━━ Study material

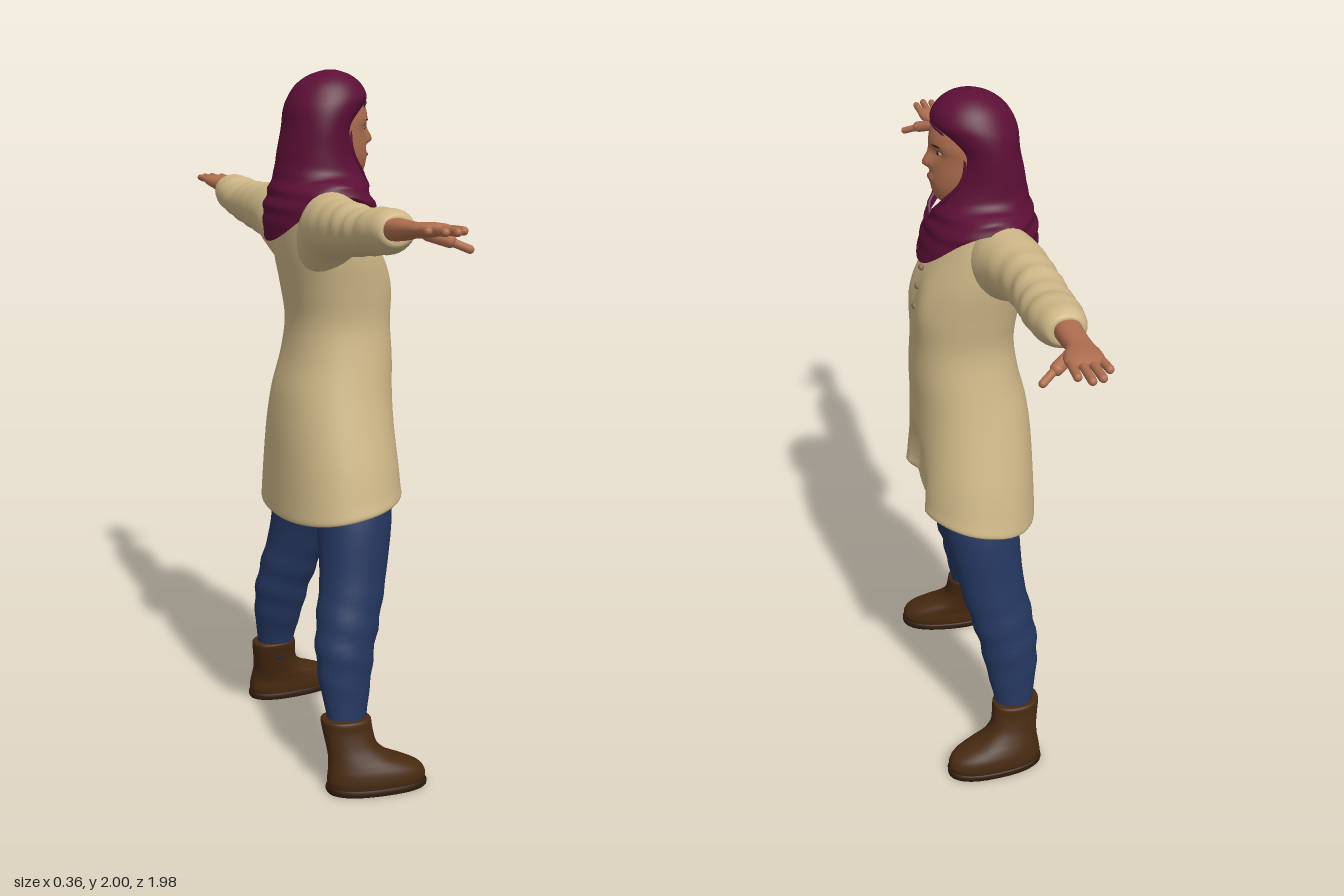
import * as THREE from 'three';
import { mergeVertices } from 'three/addons/utils/BufferGeometryUtils.js';

const mat = (name, color, side = THREE.FrontSide) => {
  const m = new THREE.MeshStandardMaterial({ color, side });
  m.name = name;
  return m;
};

// Smooth interpolation of one value through a list of rows
function mix(rows, i, f, k) {
  const g = (j) => rows[Math.min(rows.length - 1, Math.max(0, j))][k] || 0;
  const [a, b, c, d] = [g(i - 1), g(i), g(i + 1), g(i + 2)];
  return b + 0.5 * f * (c - a + f * (2 * a - 5 * b + 4 * c - d + f * (3 * (b - c) + d - a)));
}

// Surface through oval rings. Row: [height, min1, max1, min2, max2, drop at front and back]
function loft(rows, { n = 32, sub = 5, power = 2, axis = 'y', caps = true, gap = null, warp = null } = {}) {
  const pos = [], edge = [], index = [], v = new THREE.Vector3();
  const count = (rows.length - 1) * sub + 1;
  for (let r = 0; r < count; r++) {
    const i = Math.min(rows.length - 2, Math.floor(r / sub)), f = r / sub - i;
    const [h, a0, a1, b0, b1, drop] = [0, 1, 2, 3, 4, 5].map((k) => mix(rows, i, f, k));
    const open = gap ? gap(h, (b1 - b0) / 2) : 0;
    for (let j = 0; j <= n; j++) {
      const t = gap ? open + (j / n) * (2 * Math.PI - 2 * open) : ((j % n) / n) * 2 * Math.PI;
      const c = Math.cos(t), s = Math.sin(t);
      const p = (a0 + a1) / 2 + (a1 - a0) / 2 * Math.sign(c) * Math.abs(c) ** (2 / power);
      const q = (b0 + b1) / 2 + (b1 - b0) / 2 * Math.sign(s) * Math.abs(s) ** (2 / power);
      if (axis === 'y') v.set(p, h - drop * c * c, q);
      else v.set(p, q, h);
      if (warp) warp(v, t);
      pos.push(v.x, v.y, v.z);
      if (j === 0 && open > 0.02) edge.push(v.clone());
      if (r && j) {
        const d = r * (n + 1) + j, e = d - n - 1;
        index.push(e - 1, d - 1, e, e, d - 1, d);
      }
    }
  }
  if (caps) for (const r of [0, count - 1]) {
    const o = r * (n + 1), m = pos.length / 3;
    const mean = [0, 0, 0];
    for (let j = 0; j < n; j++) for (let k = 0; k < 3; k++) mean[k] += pos[(o + j) * 3 + k] / n;
    pos.push(...mean);
    for (let j = 0; j < n; j++) index.push(...(r ? [m, o + j + 1, o + j] : [m, o + j, o + j + 1]));
  }
  let geo = new THREE.BufferGeometry();
  geo.setAttribute('position', new THREE.Float32BufferAttribute(pos, 3));
  geo.setIndex(index);
  geo = mergeVertices(geo, 1e-5);
  if (volume(geo) < 0) flip(geo);
  geo.computeVertexNormals();
  geo.userData.edge = edge;
  return geo;
}

function volume(geo) {
  geo.computeBoundingBox();
  const o = geo.boundingBox.getCenter(new THREE.Vector3()), ix = geo.index.array;
  const P = (i) => new THREE.Vector3().fromBufferAttribute(geo.attributes.position, i).sub(o);
  let sum = 0;
  for (let i = 0; i < ix.length; i += 3) sum += P(ix[i]).dot(P(ix[i + 1]).cross(P(ix[i + 2])));
  return sum;
}

function flip(geo) {
  const ix = geo.index.array;
  for (let i = 0; i < ix.length; i += 3) [ix[i], ix[i + 1]] = [ix[i + 1], ix[i]];
  return geo;
}

function finger(from, to, r) {
  const a = new THREE.Vector3(...from), b = new THREE.Vector3(...to), d = b.clone().sub(a);
  const q = new THREE.Quaternion().setFromUnitVectors(new THREE.Vector3(0, 1, 0), d.clone().normalize());
  const mid = a.add(b).multiplyScalar(0.5);
  return new THREE.CapsuleGeometry(r, d.length() - 2 * r, 4, 10).applyQuaternion(q).translate(mid.x, mid.y, mid.z);
}

const blob = (x, y, z, rx, ry, rz, turn = 0) =>
  new THREE.SphereGeometry(1, 16, 10).scale(rx, ry, rz).rotateY(turn).translate(x, y, z);

export function createModel() {
  const group = new THREE.Group();
  const scarf = mat('plum scarf', 0x5c0f36, THREE.DoubleSide);
  const cloth = mat('beige cloth', 0xcfb888, THREE.DoubleSide);
  const denim = mat('blue denim', 0x24365f);
  const leather = mat('brown leather', 0x472a11);
  const sole = mat('dark sole', 0x2f1b0b);
  const skin = mat('skin', 0xb06f50);
  const dark = mat('dark brown', 0x2a1712);
  const white = mat('eye white', 0xc9b8aa);
  const lip = mat('lips', 0x8f4a3e);
  const metal = mat('button', 0x857452);

  const add = (name, geo, material) => {
    const m = new THREE.Mesh(geo, material);
    m.name = name;
    group.add(m);
  };
  const addPair = (name, geo, material) => {
    add(name + 'Left', geo, material);
    add(name + 'Right', flip(geo.clone().scale(1, 1, -1)), material);
  };
  const even = (rows) => rows.map(([y, x0, x1, w, d]) => [y, x0, x1, -w, w, d]);
  const bump = (a, b) => Math.exp(-a * a - b * b);

  // Tunic body with tilted hem, chest and the dent between the legs
  add('tunic', loft(even([
    [0.765, -0.168, 0.168, 0.272], [0.772, -0.18, 0.178, 0.288], [0.81, -0.18, 0.174, 0.28],
    [0.9, -0.176, 0.17, 0.26], [1, -0.17, 0.17, 0.233], [1.1, -0.157, 0.17, 0.207],
    [1.2, -0.132, 0.172, 0.186], [1.3, -0.12, 0.164, 0.172], [1.4, -0.133, 0.152, 0.182],
    [1.5, -0.15, 0.127, 0.195], [1.6, -0.152, 0.07, 0.195], [1.66, -0.135, 0.02, 0.16], [1.69, -0.1, 0, 0.08],
  ]), {
    n: 64, power: 2.3, caps: false,
    warp: (v) => {
      if (v.x > 0) {
        const e = 1 - (v.z / 0.14) ** 2 - ((v.y - 0.76) / 0.28) ** 2;
        v.x -= 0.035 * THREE.MathUtils.smoothstep(e, 0, 0.6);
        v.x += 0.016 * bump((Math.abs(v.z) - 0.08) / 0.06, (v.y - 1.41) / 0.09);
        v.x += 0.01 * bump((Math.abs(v.z) - 0.18) / 0.06, (v.y - 0.85) / 0.15);
      }
      v.y += 0.19 * v.x * THREE.MathUtils.clamp((1 - v.y) / 0.22, 0, 1);
    },
  }), cloth);
  [[0.136, 1.505], [0.148, 1.45], [0.157, 1.39]].forEach(([x, y], i) =>
    add('button' + (i + 1), blob(x, y, 0, 0.008, 0.01, 0.01), metal));

  // Sleeves with soft wrinkles
  addPair('sleeve', loft([
    [0.08, -0.13, 0.04, 1.4, 1.66], [0.16, -0.15, 0.035, 1.45, 1.675], [0.22, -0.157, 0.02, 1.492, 1.674],
    [0.3, -0.158, -0.002, 1.512, 1.668], [0.4, -0.155, -0.018, 1.527, 1.665], [0.5, -0.155, -0.015, 1.54, 1.658],
    [0.58, -0.152, -0.012, 1.55, 1.668], [0.65, -0.146, -0.02, 1.56, 1.672], [0.685, -0.132, -0.035, 1.578, 1.662],
    [0.69, -0.115, -0.055, 1.595, 1.65],
  ], {
    axis: 'z',
    warp: (v, t) => {
      const w = 0.004 * Math.sin(v.z * 75 + 2 * Math.sin(t)) * bump((v.z - 0.45) / 0.16, 0);
      v.x += w * Math.cos(t);
      v.y += w * Math.sin(t);
    },
  }), cloth);

  // Hands
  addPair('hand', loft([
    [0.66, -0.122, -0.052, 1.592, 1.652], [0.74, -0.118, -0.052, 1.602, 1.652], [0.79, -0.118, -0.052, 1.612, 1.652],
    [0.84, -0.122, -0.032, 1.618, 1.656], [0.88, -0.12, -0.025, 1.626, 1.657], [0.905, -0.113, -0.032, 1.632, 1.653],
  ], { axis: 'z', n: 20, power: 2.3 }), skin);
  [[-0.109, 0.945], [-0.085, 0.982], [-0.061, 0.99], [-0.037, 0.965]].forEach(([x, z], i) =>
    addPair('finger' + (i + 1), finger([x, 1.642, 0.88], [x * 1.12 + 0.008, 1.645, z], 0.0105), skin));
  addPair('thumbBase', finger([-0.07, 1.628, 0.8], [-0.005, 1.606, 0.855], 0.017), skin);
  addPair('thumb', finger([-0.022, 1.612, 0.838], [0.03, 1.588, 0.878], 0.0105), skin);

  // Jeans
  addPair('trouserLeg', loft([
    [0.15, -0.12, -0.015, 0.28, 0.37], [0.22, -0.125, -0.005, 0.268, 0.362], [0.3, -0.138, 0.012, 0.24, 0.355],
    [0.4, -0.142, 0.032, 0.207, 0.347], [0.5, -0.128, 0.06, 0.175, 0.33], [0.6, -0.11, 0.085, 0.143, 0.31],
    [0.77, -0.105, 0.118, 0.075, 0.282], [0.95, -0.12, 0.125, -0.01, 0.215],
  ], {
    warp: (v, t) => {
      const w = 0.003 * Math.sin(v.y * 70 + 2 * Math.cos(t)) * bump((v.y - 0.42) / 0.13, 0);
      v.x += w * Math.cos(t);
      v.z += w * Math.sin(t);
    },
  }), denim);

  // Boots
  const splay = (v) => { v.z += 0.08 * v.x; };
  addPair('boot', loft([
    [0.015, -0.135, 0.142, 0.308, 0.435], [0.035, -0.138, 0.148, 0.305, 0.438], [0.06, -0.135, 0.135, 0.305, 0.434],
    [0.08, -0.132, 0.095, 0.303, 0.425], [0.1, -0.13, 0.045, 0.3, 0.414], [0.13, -0.132, 0.012, 0.292, 0.4],
    [0.17, -0.138, 0.003, 0.281, 0.388], [0.2, -0.141, 0, 0.273, 0.384], [0.206, -0.132, -0.008, 0.281, 0.376],
  ], { power: 2.3, warp: splay }), leather);
  addPair('sole', loft([
    [0, -0.138, 0.146, 0.304, 0.438], [0.003, -0.141, 0.151, 0.302, 0.441],
    [0.016, -0.141, 0.151, 0.302, 0.441], [0.02, -0.135, 0.144, 0.307, 0.436],
  ], { power: 2.4, sub: 2, warp: splay }), sole);

  // Head with nose, brow and chin
  add('head', loft(even([
    [1.6, -0.08, 0.02, 0.055], [1.67, -0.08, 0.03, 0.055], [1.69, -0.08, 0.06, 0.05], [1.708, -0.09, 0.092, 0.062],
    [1.74, -0.1, 0.105, 0.078], [1.78, -0.105, 0.106, 0.09], [1.83, -0.105, 0.102, 0.095],
    [1.87, -0.105, 0.109, 0.095], [1.92, -0.1, 0.094, 0.085], [1.96, -0.06, 0.055, 0.055],
  ]), {
    n: 64, sub: 8,
    warp: (v) => {
      if (v.x < 0.03) return;
      const lower = v.y < 1.808 ? 0.014 : 0.034;
      v.x += 0.026 * bump(v.z / 0.014, (v.y - 1.808) / lower) + 0.006 * bump(v.z / 0.024, (v.y - 1.766) / 0.012);
      v.x -= 0.007 * bump((Math.abs(v.z) - 0.036) / 0.018, (v.y - 1.842) / 0.014);
    },
  }), skin);
  addPair('eye', blob(0.088, 1.842, 0.036, 0.005, 0.006, 0.014, -0.35), white);
  addPair('iris', blob(0.0915, 1.842, 0.035, 0.004, 0.006, 0.006, -0.35), dark);
  addPair('eyebrow', blob(0.098, 1.863, 0.037, 0.004, 0.003, 0.018, -0.4), dark);
  add('lips', blob(0.108, 1.766, 0, 0.006, 0.007, 0.022), lip);

  // Headscarf: hood with a face opening, flowing into a pointed shoulder drape
  const opening = (y, w) => {
    const e = 1 - ((y - 1.808) / 0.106) ** 2;
    return e > 0 ? Math.asin(Math.min(1, 0.087 * e ** 0.42 / w)) : 0;
  };
  const hood = loft(even([
    [1.66, -0.185, 0.145, 0.19, 0.13], [1.685, -0.188, 0.132, 0.188, 0.1], [1.7, -0.182, 0.116, 0.165, 0.06],
    [1.708, -0.168, 0.102, 0.142, 0.02], [1.73, -0.157, 0.084, 0.129, 0], [1.78, -0.148, 0.064, 0.126, 0],
    [1.84, -0.135, 0.056, 0.127, 0], [1.89, -0.13, 0.084, 0.124, 0], [1.925, -0.118, 0.104, 0.114, 0],
    [1.96, -0.094, 0.09, 0.092, 0], [1.985, -0.058, 0.06, 0.06, 0], [1.998, -0.018, 0.024, 0.022, 0],
    [2, -0.001, 0.004, 0.002, 0],
  ]), {
    n: 64, sub: 7, caps: false, gap: opening,
    warp: (v, t) => {
      const w = 0.004 * Math.sin(v.y * 130 + 3 * Math.cos(t)) * bump((v.y - 1.64) / 0.06, 0);
      v.x += w * Math.cos(t);
      v.z += w * Math.sin(t);
    },
  });
  add('headscarf', hood, scarf);
  const edge = hood.userData.edge;
  const rim = [...edge, ...edge.map((p) => new THREE.Vector3(p.x, p.y, -p.z)).reverse()];
  add('headscarfRim', new THREE.TubeGeometry(new THREE.CatmullRomCurve3(rim, true), 120, 0.006, 8, true), scarf);

  return group;
}
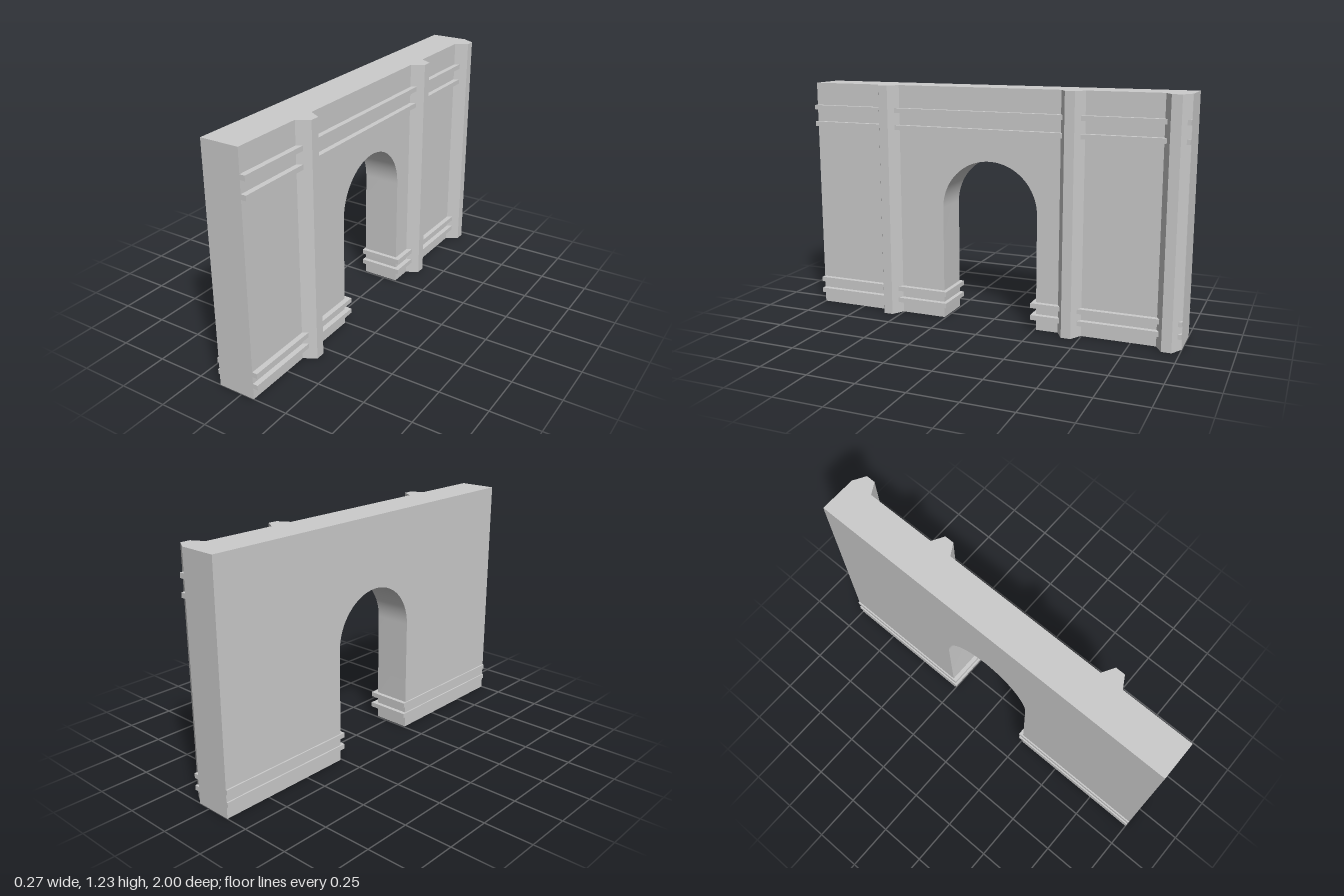
import * as THREE from 'three';
import { toCreasedNormals } from 'three/addons/utils/BufferGeometryUtils.js';

const HEIGHT = 1.225, BACK = -0.127, FACE = 0.07;
const ARCH_RADIUS = 0.258, SPRING = 0.597;

export function createModel() {
  const model = new THREE.Group();
  model.name = 'archedWall';
  const material = new THREE.MeshStandardMaterial({ color: 0xcccccc });

  const add = (name, geometry) => {
    const mesh = new THREE.Mesh(geometry, material);
    mesh.name = name;
    model.add(mesh);
    return mesh;
  };
  // Box given by its limits on each axis
  const addBox = (name, x0, x1, y0, y1, z0, z1) =>
    add(name, new THREE.BoxGeometry(x1 - x0, y1 - y0, z1 - z0))
      .position.set((x0 + x1) / 2, (y0 + y1) / 2, (z0 + z1) / 2);

  // Wall with a round-headed doorway, drawn along z and extruded along x
  const outline = new THREE.Shape();
  outline.moveTo(-1, 0);
  outline.lineTo(-ARCH_RADIUS, 0);
  outline.lineTo(-ARCH_RADIUS, SPRING);
  outline.absarc(0, SPRING, ARCH_RADIUS, Math.PI, 0, true);
  outline.lineTo(ARCH_RADIUS, 0);
  outline.lineTo(1, 0);
  outline.lineTo(1, HEIGHT);
  outline.lineTo(-1, HEIGHT);
  outline.closePath();
  const wall = new THREE.ExtrudeGeometry(outline, { depth: FACE - BACK, bevelEnabled: false, curveSegments: 32 });
  wall.rotateY(Math.PI / 2).translate(BACK, 0, 0);
  add('wall', toCreasedNormals(wall, 0.5));

  // Chamfered pilasters on the decorated face
  const section = new THREE.Shape([
    [FACE - 0.01, -0.061], [FACE, -0.061], [0.132, -0.025],
    [0.132, 0.025], [FACE, 0.061], [FACE - 0.01, 0.061],
  ].map(([x, y]) => new THREE.Vector2(x, y)));
  const pilaster = new THREE.ExtrudeGeometry(section, { depth: HEIGHT, bevelEnabled: false });
  pilaster.rotateX(-Math.PI / 2);
  for (const z of [0.565, -0.436, -0.937]) add('pilaster', pilaster).position.z = z;

  // Upper string courses run the whole length of the decorated face
  for (const y of [0.995, 1.083]) addBox('upperBand', FACE - 0.01, 0.097, y, y + 0.025, -1, 1);

  // Base courses wrap each pier: front face, doorway side and back face
  for (const y of [0.06, 0.123]) {
    addBox('baseBand', -0.135, 0.097, y, y + 0.025, 0.236, 1);
    addBox('baseBand', -0.135, 0.097, y, y + 0.025, -1, -0.236);
  }
  return model;
}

━━━━

--- What is needed ---
Which lines above contain the word "skin"? Copy each of them.

--- Task result ---
  const skin = mat('skin', 0xb06f50);
  ], { axis: 'z', n: 20, power: 2.3 }), skin);
    addPair('finger' + (i + 1), finger([x, 1.642, 0.88], [x * 1.12 + 0.008, 1.645, z], 0.0105), skin));
  addPair('thumbBase', finger([-0.07, 1.628, 0.8], [-0.005, 1.606, 0.855], 0.017), skin);
  addPair('thumb', finger([-0.022, 1.612, 0.838], [0.03, 1.588, 0.878], 0.0105), skin);
  }), skin);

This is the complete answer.